Posted at 5:20 p.m. on April 22, 2014
(Bill Clark/CQ Roll Call File Photo)
The District’s effort to decriminalize marijuana may be facing its first challenge from Congress.
In May, a House Oversight and Government Reform panel will convene for a hearing focused on the local legislation, according to Del. Eleanor Holmes Norton, D-D.C. In a statement, she called it “inappropriate” to hold a hearing on the local marijuana laws of only one jurisdiction “when 18 states have decriminalized marijuana, 21 states have legalized medical marijuana and two states have legalized marijuana.”
Congress should instead be examining how the Justice Department will enforce the federal prohibition on marijuana in those jurisdictions, she suggested, or examining whether the federal marijuana prohibition preempts such local laws.
An Oversight Committee spokesperson indicated in a statement to CQ Roll Call that the hearing aligns with its ongoing attempt to examine the tension between federal laws against marijuana use and distribution with local laws in places like Colorado.
“Though there are many parallels to the situation in states like Colorado, the District of Columbia utilizes the Federal Court systems for prosecuting many offenses and an array of law enforcement agencies maintain a significant presence due to the foot print of the Federal government in our nation’s capital,” said committee spokesperson Becca Glover Watkins in an email.
“How will these agencies enforce the law?” she continued. “The Committee continues to examine these unique factors as part of its broader examination of tension between federal and local marijuana laws in many jurisdictions.”

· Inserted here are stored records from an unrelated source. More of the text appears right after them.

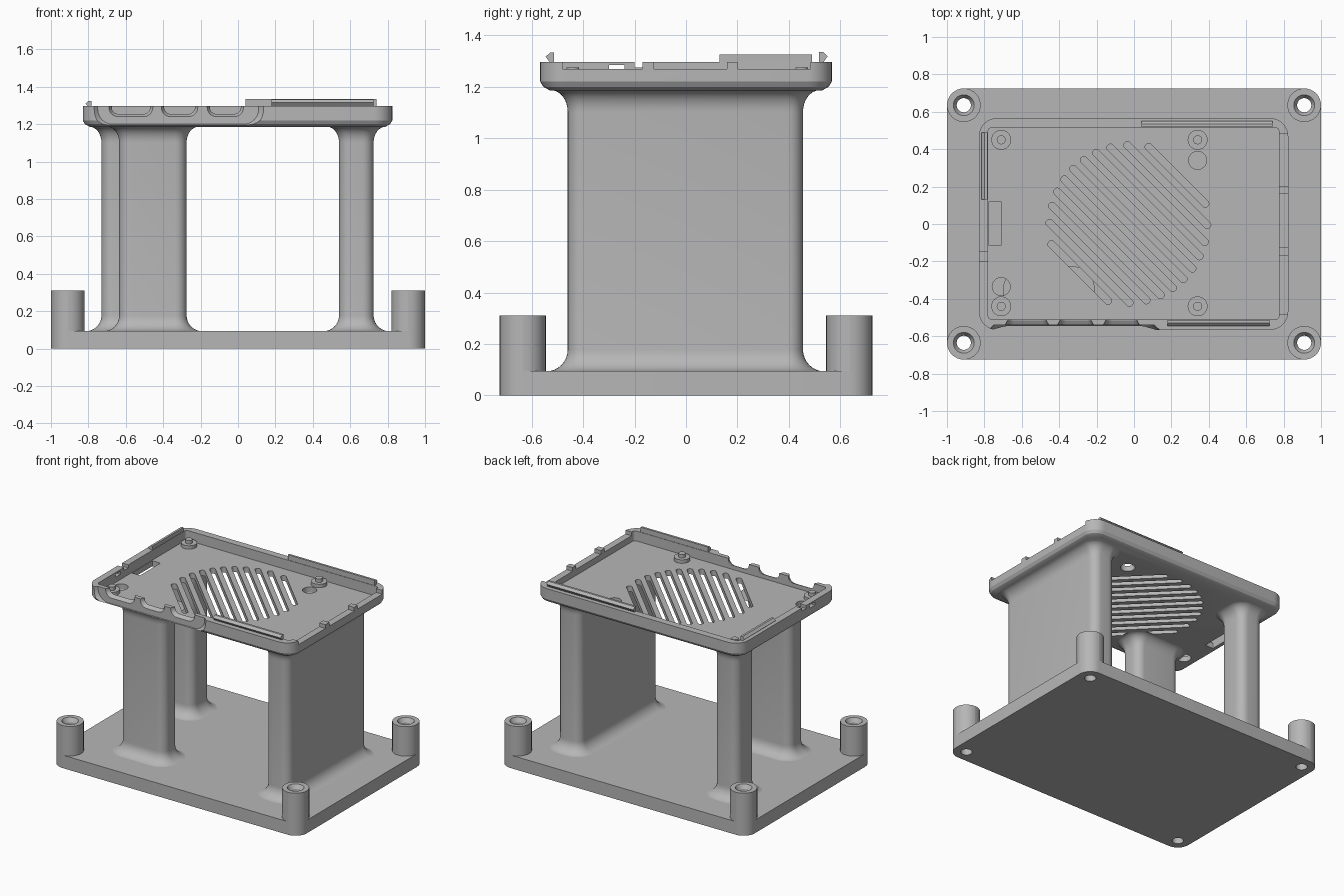
import bpy, bmesh
from math import sin, cos, pi, sqrt
from mathutils import Matrix, Vector

cube = bpy.data.objects.get("Cube")
if cube:
    bpy.data.objects.remove(cube)

grey = bpy.data.materials.new("plain grey")
grey.use_nodes = True
tone = (0.47, 0.47, 0.47, 1)
grey.diffuse_color = tone
grey.node_tree.nodes["Principled BSDF"].inputs["Base Color"].default_value = tone

SEG = 8


def outline(rect, r, grow=0.0):
    """Rounded rectangle, offset outwards by grow."""
    x0, x1, y0, y1 = rect
    r = max(r, 0.001)
    pts = []
    for k, (cx, cy) in enumerate([(x1 - r, y1 - r), (x0 + r, y1 - r),
                                  (x0 + r, y0 + r), (x1 - r, y0 + r)]):
        for i in range(SEG + 1):
            a = (k + i / SEG) * pi / 2
            rad = max(r + grow, 0.001)
            # corners that shrink past their radius move inwards instead
            short = min(r + grow - 0.001, 0)
            sx, sy = (1, -1, -1, 1)[k], (1, 1, -1, -1)[k]
            pts.append((cx + sx * short + rad * cos(a), cy + sy * short + rad * sin(a)))
    return pts


def loft(bm, rings, matrix=Matrix(), tube=False):
    """Skin a list of (outline, z); cap the ends or close into a tube."""
    loops = [[bm.verts.new(matrix @ Vector((x, y, z))) for x, y in pts] for pts, z in rings]
    n = len(loops[0])
    pairs = list(zip(loops, loops[1:])) + ([(loops[-1], loops[0])] if tube else [])
    for a, b in pairs:
        for i in range(n):
            j = (i + 1) % n
            bm.faces.new((a[i], a[j], b[j], b[i]))
    if not tube:
        bm.faces.new(loops[0][::-1])
        bm.faces.new(loops[-1])


def prism(bm, rect, r, z0, z1, matrix=Matrix()):
    loft(bm, [(outline(rect, r), z0), (outline(rect, r), z1)], matrix)


def disc(x, y, r):
    return outline((x - r, x + r, y - r, y + r), r)


def finish(name, bm):
    bmesh.ops.recalc_face_normals(bm, faces=bm.faces[:])
    mesh = bpy.data.meshes.new(name)
    bm.to_mesh(mesh)
    bm.free()
    obj = bpy.data.objects.new(name, mesh)
    bpy.context.collection.objects.link(obj)
    mesh.materials.append(grey)
    return obj


def activate(obj):
    bpy.ops.object.select_all(action='DESELECT')
    obj.select_set(True)
    bpy.context.view_layer.objects.active = obj


def smooth(obj):
    activate(obj)
    bpy.ops.object.shade_smooth_by_angle(angle=0.5)


def cut(obj, bm):
    cutter = finish("cutter", bm)
    cutter.hide_render = True
    mod = obj.modifiers.new("cut", 'BOOLEAN')
    mod.operation, mod.solver, mod.object = 'DIFFERENCE', 'EXACT', cutter
    activate(obj)
    bpy.ops.object.modifier_apply(modifier=mod.name)
    bpy.data.objects.remove(cutter)


# Base plate with four screw holes
BASE_TOP = 0.095
corners = [(sx * 0.91, sy * 0.635) for sx in (-1, 1) for sy in (-1, 1)]
bm = bmesh.new()
prism(bm, (-1, 1, -0.725, 0.725), 0.09, 0, BASE_TOP)
base = finish("base_plate", bm)
bm = bmesh.new()
for x, y in corners:
    loft(bm, [(disc(x, y, 0.038), -0.1), (disc(x, y, 0.038), 0.2)])
cut(base, bm)
smooth(base)

# Countersunk corner posts
for i, (x, y) in enumerate(corners):
    bm = bmesh.new()
    loft(bm, [(disc(x, y, 0.09), BASE_TOP), (disc(x, y, 0.09), 0.31),
              (disc(x, y, 0.056), 0.31), (disc(x, y, 0.038), 0.28),
              (disc(x, y, 0.038), BASE_TOP)], tube=True)
    smooth(finish(f"corner_post_{i + 1}", bm))

# Legs with flared fillets at both ends
TRAY_LOW = 1.185
legs = {
    "side_wall_leg": (0.54, 0.725, -0.46, 0.455),
    "front_leg": (-0.635, -0.275, -0.46, -0.29),
    "back_leg": (-0.73, -0.54, 0.24, 0.455),
}
for name, rect in legs.items():
    bm = bmesh.new()
    rings = []
    steps = [i / 8 for i in range(9)]
    for t in steps:
        a = t * pi / 2
        rings.append((outline(rect, 0.06, 0.085 * (1 - sin(a))),
                      BASE_TOP - 0.002 + 0.085 * (1 - cos(a))))
    for t in reversed(steps):
        a = t * pi / 2
        rings.append((outline(rect, 0.06, 0.065 * (1 - sin(a))),
                      TRAY_LOW + 0.002 - 0.085 * (1 - cos(a))))
    loft(bm, rings)
    smooth(finish(name, bm))

# Open tray
FLOOR, RIM = 1.225, 1.297
outer, inner = (-0.83, 0.825, -0.567, 0.567), (-0.78, 0.775, -0.51, 0.515)
bm = bmesh.new()
loft(bm, [(outline(outer, 0.1, -0.04), TRAY_LOW), (outline(outer, 0.1, -0.012), 1.2),
          (outline(outer, 0.1), 1.22), (outline(outer, 0.1), RIM),
          (outline(inner, 0.02), RIM), (outline(inner, 0.02), FLOOR)])
tray = finish("tray", bm)

# Diagonal vent slots filling a circle, floor holes, card slot and rim steps
bm = bmesh.new()
turn = Matrix.Translation((-0.03, 0, 0)) @ Matrix.Rotation(-pi / 4, 4, 'Z')
for k in range(-5, 6):
    off = k * 0.0735
    half = sqrt(0.435 ** 2 - off ** 2)
    prism(bm, (-half, half, off - 0.019, off + 0.019), 0.018, 1.1, 1.26, turn)
for x, y in [(0.34, 0.34), (-0.71, -0.335)]:
    loft(bm, [(disc(x, y, 0.048), 1.1), (disc(x, y, 0.048), 1.26)])
prism(bm, (-0.775, -0.71, -0.115, 0.12), 0.002, 1.1, 1.26)
for y0, y1 in [(-0.48, -0.17), (-0.125, 0.16), (0.2, 0.485)]:
    prism(bm, (0.74, 0.9, y0, y1), 0.002, 1.27, 1.4)
prism(bm, (-0.9, -0.74, -0.2, -0.15), 0.002, 1.275, 1.4)
prism(bm, (-0.9, -0.74, -0.3, -0.24), 0.002, 1.262, 1.285)
cut(tray, bm)

# Scooped front face, then flared connector openings
upright = Matrix.Rotation(pi / 2, 4, 'X')
bm = bmesh.new()
scoop = (-0.75, 0.11, 1.2, 1.5)
loft(bm, [(outline(scoop, 0.08), 0.541), (outline(scoop, 0.08, 0.03), 0.57),
          (outline(scoop, 0.08, 0.03), 0.65)], upright)
cut(tray, bm)
bm = bmesh.new()
for x0, x1 in [(-0.675, -0.47), (-0.395, -0.23), (-0.15, 0.015)]:
    hole = (x0, x1, 1.255, 1.4)
    loft(bm, [(outline(hole, 0.035), 0.45), (outline(hole, 0.035), 0.515),
              (outline(hole, 0.035, 0.016), 0.543), (outline(hole, 0.035, 0.016), 0.6)], upright)
cut(tray, bm)
smooth(tray)

# Standoffs with locating pins
for i, (x, y) in enumerate([(-0.71, 0.45), (0.34, 0.45), (-0.71, -0.44), (0.34, -0.44)]):
    bm = bmesh.new()
    loft(bm, [(disc(x, y, 0.053), FLOOR - 0.005), (disc(x, y, 0.053), 1.25),
              (disc(x, y, 0.024), 1.25), (disc(x, y, 0.024), 1.275)])
    smooth(finish(f"standoff_{i + 1}", bm))


# Snap ridges: a thin lip with a pointed bead facing outwards
def ridge(name, wall, out, start, end, top, along_x):
    profile = [(0, 1.24), (0, top), (0.016, top), (0.033, top - 0.016),
               (0.016, RIM - 0.002), (0.016, 1.24)]
    bm = bmesh.new()
    ends = []
    for s in (start, end):
        ring = []
        for d, z in profile:
            across = wall + out * d
            ring.append(bm.verts.new((s, across, z) if along_x else (across, s, z)))
        bm.faces.new(ring)
        ends.append(ring)
    for i in range(len(profile)):
        j = (i + 1) % len(profile)
        bm.faces.new((ends[0][i], ends[0][j], ends[1][j], ends[1][i]))
    finish(name, bm)


ridge("front_snap_ridge", -0.513, -1, 0.18, 0.725, 1.333, True)
ridge("back_snap_ridge", 0.518, 1, 0.04, 0.74, 1.335, True)
ridge("side_snap_ridge", -0.783, -1, 0.13, 0.49, 1.325, False)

Norton plans to testify on behalf of the District’s decriminalization bill, which she calls a victory for racial justice, citing the city’s disproportionate marijuana arrest rate among African American men and boys.
In a departure from standard committee procedure, she will also join members of the subcommittee in questioning the witnesses.

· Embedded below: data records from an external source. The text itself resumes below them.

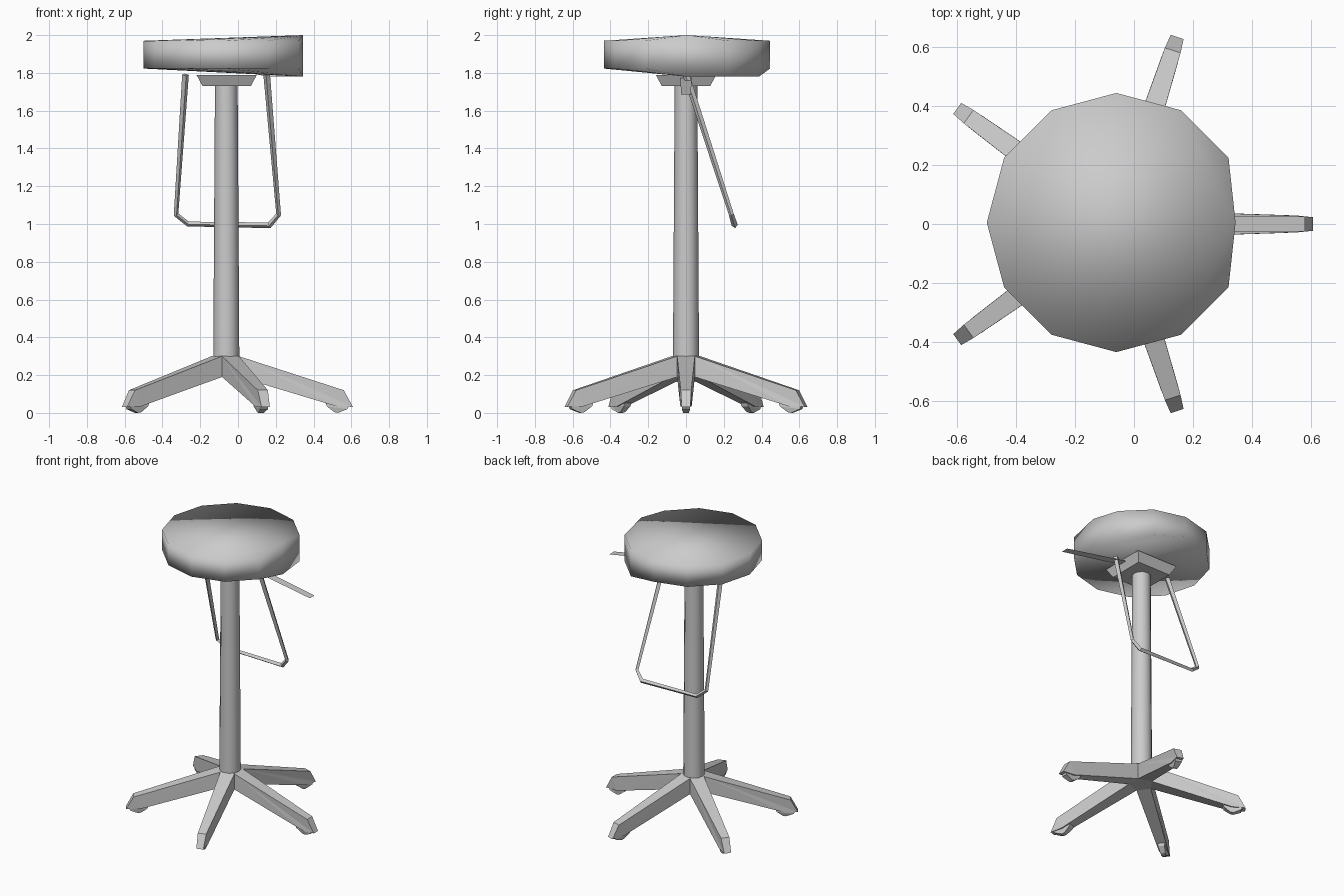
import bpy, bmesh
from math import cos, sin, radians
from mathutils import Matrix

if "Cube" in bpy.data.objects:
    bpy.data.objects.remove(bpy.data.objects["Cube"])

CX = -0.06  # axis of the column, seat and foot star


def finish(name, bm, smooth=None):
    bmesh.ops.remove_doubles(bm, verts=bm.verts, dist=0.0005)
    bmesh.ops.recalc_face_normals(bm, faces=bm.faces)
    me = bpy.data.meshes.new(name)
    bm.to_mesh(me)
    bm.free()
    ob = bpy.data.objects.new(name, me)
    bpy.context.collection.objects.link(ob)
    if smooth is not None:
        bpy.ops.object.select_all(action='DESELECT')
        ob.select_set(True)
        bpy.context.view_layer.objects.active = ob
        bpy.ops.object.shade_smooth_by_angle(angle=radians(smooth))
    return ob


def radial_prism(bm, profile, angle):
    """Closed (radius, height, half width) profile, turned about the column."""
    rot = Matrix.Translation((CX, 0, 0)) @ Matrix.Rotation(angle, 4, 'Z')
    a = [bm.verts.new(rot @ Matrix.Translation((r, -w, z)).to_translation()) for r, z, w in profile]
    b = [bm.verts.new(rot @ Matrix.Translation((r, w, z)).to_translation()) for r, z, w in profile]
    n = len(profile)
    for i in range(n):
        j = (i + 1) % n
        bm.faces.new((a[i], a[j], b[j], b[i]))
    caps = [bm.faces.new(a), bm.faces.new(b)]
    bmesh.ops.triangulate(bm, faces=caps)


# Seat: twelve-sided cushion, warped at the +x side, fans meet at that corner
bm = bmesh.new()
top, bot = [], []
for i in range(12):
    t = radians(30 * i)
    r = 0.405 if i == 0 else 0.44
    x, y = CX + r * cos(t), 0.005 + r * sin(t)
    top.append(bm.verts.new((x, y, 2.0 if i == 0 else 1.97)))
    bot.append(bm.verts.new((x, y, 1.78 if i < 3 else 1.823)))
for i in range(12):
    j = (i + 1) % 12
    bm.faces.new((bot[i], bot[j], top[j], top[i]))
    if 0 < i < 11:
        bm.faces.new((top[0], top[i], top[j]))
        bm.faces.new((bot[0], bot[j], bot[i]))
finish("seat", bm, 180)

# Mounting plate under the seat
bm = bmesh.new()
bmesh.ops.create_cube(bm, size=1)
for v in bm.verts:
    h = 0.16 if v.co.z > 0 else 0.128
    v.co = (CX + (h if v.co.x > 0 else -h), h if v.co.y > 0 else -h,
            1.79 if v.co.z > 0 else 1.73)
finish("seat_plate", bm)

# Column
bm = bmesh.new()
bmesh.ops.create_cone(bm, cap_ends=True, segments=12, radius1=0.069, radius2=0.06, depth=1.45,
                      matrix=Matrix.Translation((CX - 0.002, 0, 1.015)))
finish("column", bm, 40)

# Height lever: a thin sloping blade
bm = bmesh.new()
bm.faces.new([bm.verts.new(p) for p in
              [(0.08, -0.03, 1.775), (0.58, -0.026, 1.685), (0.58, 0.026, 1.685), (0.08, 0.03, 1.775)]])
finish("height_lever", bm)

# Footrest: bent square bar hanging from the seat
path = [(-0.278, 0.0, 1.79, 1.2), (-0.328, 0.24, 1.05, 0.9), (-0.265, 0.258, 1.0, 0.9),
        (0.165, 0.258, 0.993, 1.1), (0.215, 0.24, 1.05, 0.9), (0.152, 0.0, 1.79, 1.2)]
cu = bpy.data.curves.new("footrest", 'CURVE')
cu.dimensions = '3D'
cu.bevel_depth = 0.015
cu.bevel_resolution = 0
cu.use_fill_caps = True
sp = cu.splines.new('POLY')
sp.use_smooth = False
sp.points.add(len(path) - 1)
for p, (x, y, z, r) in zip(sp.points, path):
    p.co = (x, y, z, 1)
    p.radius = r
ob = bpy.data.objects.new("footrest", cu)
bpy.context.collection.objects.link(ob)
bpy.ops.object.select_all(action='DESELECT')
ob.select_set(True)
bpy.context.view_layer.objects.active = ob
bpy.ops.object.convert(target='MESH')

# Five tapered legs meeting at the hub, each with a small foot
leg = [(0, 0.3, 0), (0.065, 0.3, 0.047), (0.62, 0.12, 0.028), (0.668, 0.032, 0.023),
       (0.58, 0.035, 0.03), (0.065, 0.19, 0.047), (0, 0.19, 0)]
foot = [(0.52, 0.06, 0.022), (0.53, 0.035, 0.022), (0.57, 0.004, 0.015),
        (0.59, 0.0, 0.015), (0.64, 0.02, 0.022), (0.65, 0.045, 0.022)]
for i in range(5):
    for name, prof in (("leg", leg), ("foot", foot)):
        bm = bmesh.new()
        radial_prism(bm, prof, radians(72 * i))
        finish(f"{name}_{i + 1}", bm)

More details on timing and witnesses were not yet available. Members of Congress have thus far been coy on whether or not they plan to try to overturn the local law.
Like all D.C. Council legislation that impacts the criminal code, after being signed by Mayor Vincent Gray the bill is subject to a 60-day review period by Congress.
It would drop the possession of an ounce or less of marijuana from a criminal offense, which carries up to six months in jail and a $1,000 fine, down to a civil offense with a fine of $25. It’s the smallest monetary fine of any of the states that have decriminalized the drug, outside of Alaska. It would also reduce the maximum penalty for smoking marijuana from a $1,000 fine and six months in jail, down to 60 days in jail and a $500 fine. Production, sale, and possession of over an ounce would remain a criminal offense.
Norton will formally announce her plans to testify on Tuesday evening, during a Drug Policy Alliance reception celebrating the passage of the marijuana decriminalization legislation.